§ What is required:
Copy exactly every line below, from the first through the one that contains "obj = bpy.data.objects.new(name, mesh)", and skip all pictures.

§ Dataset excerpts:

__________

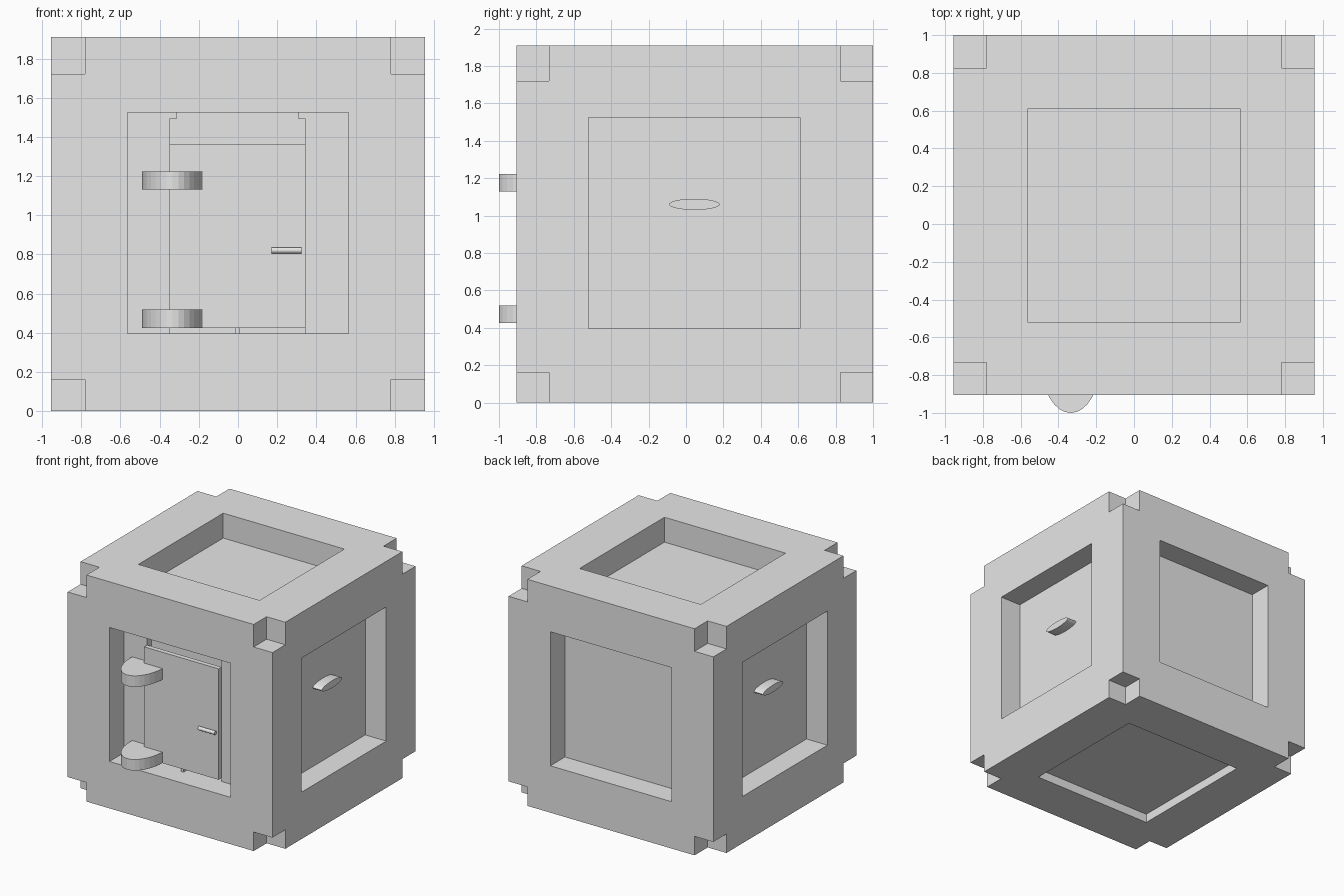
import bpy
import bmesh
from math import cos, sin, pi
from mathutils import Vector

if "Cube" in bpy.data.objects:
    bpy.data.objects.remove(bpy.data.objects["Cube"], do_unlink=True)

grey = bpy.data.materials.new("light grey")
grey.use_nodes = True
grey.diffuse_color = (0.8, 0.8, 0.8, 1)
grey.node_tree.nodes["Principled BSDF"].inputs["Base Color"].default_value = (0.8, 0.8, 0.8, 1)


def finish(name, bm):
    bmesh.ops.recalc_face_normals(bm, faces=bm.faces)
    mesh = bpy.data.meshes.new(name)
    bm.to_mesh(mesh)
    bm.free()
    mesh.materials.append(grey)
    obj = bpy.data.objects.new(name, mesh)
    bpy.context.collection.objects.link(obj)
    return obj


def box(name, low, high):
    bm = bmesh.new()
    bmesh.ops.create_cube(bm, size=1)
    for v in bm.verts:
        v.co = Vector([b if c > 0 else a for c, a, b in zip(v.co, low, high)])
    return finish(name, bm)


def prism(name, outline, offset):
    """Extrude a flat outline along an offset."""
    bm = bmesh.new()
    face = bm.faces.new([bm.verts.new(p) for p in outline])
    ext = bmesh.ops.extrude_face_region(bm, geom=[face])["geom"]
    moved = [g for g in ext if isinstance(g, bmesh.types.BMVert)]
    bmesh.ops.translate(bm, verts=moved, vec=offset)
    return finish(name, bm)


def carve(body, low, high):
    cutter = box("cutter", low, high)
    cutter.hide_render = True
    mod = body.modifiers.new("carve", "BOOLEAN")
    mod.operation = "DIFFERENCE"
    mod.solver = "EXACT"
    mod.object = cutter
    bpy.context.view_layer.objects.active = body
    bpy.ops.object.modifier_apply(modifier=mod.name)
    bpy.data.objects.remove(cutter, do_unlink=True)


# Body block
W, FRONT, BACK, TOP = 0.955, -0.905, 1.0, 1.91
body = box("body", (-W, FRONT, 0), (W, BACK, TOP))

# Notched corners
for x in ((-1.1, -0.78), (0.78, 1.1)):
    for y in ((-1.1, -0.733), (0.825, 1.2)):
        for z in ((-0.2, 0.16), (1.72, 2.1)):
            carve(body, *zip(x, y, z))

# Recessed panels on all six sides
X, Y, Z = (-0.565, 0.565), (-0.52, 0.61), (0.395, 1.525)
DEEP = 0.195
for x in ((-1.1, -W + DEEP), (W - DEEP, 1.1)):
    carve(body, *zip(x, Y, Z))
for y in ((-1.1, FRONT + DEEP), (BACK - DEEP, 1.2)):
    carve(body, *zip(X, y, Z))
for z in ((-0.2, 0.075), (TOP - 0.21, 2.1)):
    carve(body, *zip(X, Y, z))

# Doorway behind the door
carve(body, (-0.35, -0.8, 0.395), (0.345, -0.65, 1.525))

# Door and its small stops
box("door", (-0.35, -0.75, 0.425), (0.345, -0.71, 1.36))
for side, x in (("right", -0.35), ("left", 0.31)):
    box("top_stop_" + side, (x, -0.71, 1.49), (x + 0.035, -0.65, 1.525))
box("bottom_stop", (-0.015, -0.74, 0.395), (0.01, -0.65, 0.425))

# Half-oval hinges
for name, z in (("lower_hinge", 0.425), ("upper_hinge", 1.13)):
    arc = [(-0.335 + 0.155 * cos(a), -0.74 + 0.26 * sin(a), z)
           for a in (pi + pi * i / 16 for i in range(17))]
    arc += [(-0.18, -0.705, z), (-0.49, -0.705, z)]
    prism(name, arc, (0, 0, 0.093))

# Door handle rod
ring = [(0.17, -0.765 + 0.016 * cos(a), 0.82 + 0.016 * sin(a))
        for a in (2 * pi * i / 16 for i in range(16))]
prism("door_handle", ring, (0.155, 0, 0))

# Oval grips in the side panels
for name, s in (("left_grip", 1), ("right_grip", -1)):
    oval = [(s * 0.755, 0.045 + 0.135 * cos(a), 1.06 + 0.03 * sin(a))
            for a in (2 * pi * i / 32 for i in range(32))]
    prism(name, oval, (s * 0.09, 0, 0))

__________

§ Answer section:
import bpy
import bmesh
from math import cos, sin, pi
from mathutils import Vector

if "Cube" in bpy.data.objects:
    bpy.data.objects.remove(bpy.data.objects["Cube"], do_unlink=True)

grey = bpy.data.materials.new("light grey")
grey.use_nodes = True
grey.diffuse_color = (0.8, 0.8, 0.8, 1)
grey.node_tree.nodes["Principled BSDF"].inputs["Base Color"].default_value = (0.8, 0.8, 0.8, 1)


def finish(name, bm):
    bmesh.ops.recalc_face_normals(bm, faces=bm.faces)
    mesh = bpy.data.meshes.new(name)
    bm.to_mesh(mesh)
    bm.free()
    mesh.materials.append(grey)
    obj = bpy.data.objects.new(name, mesh)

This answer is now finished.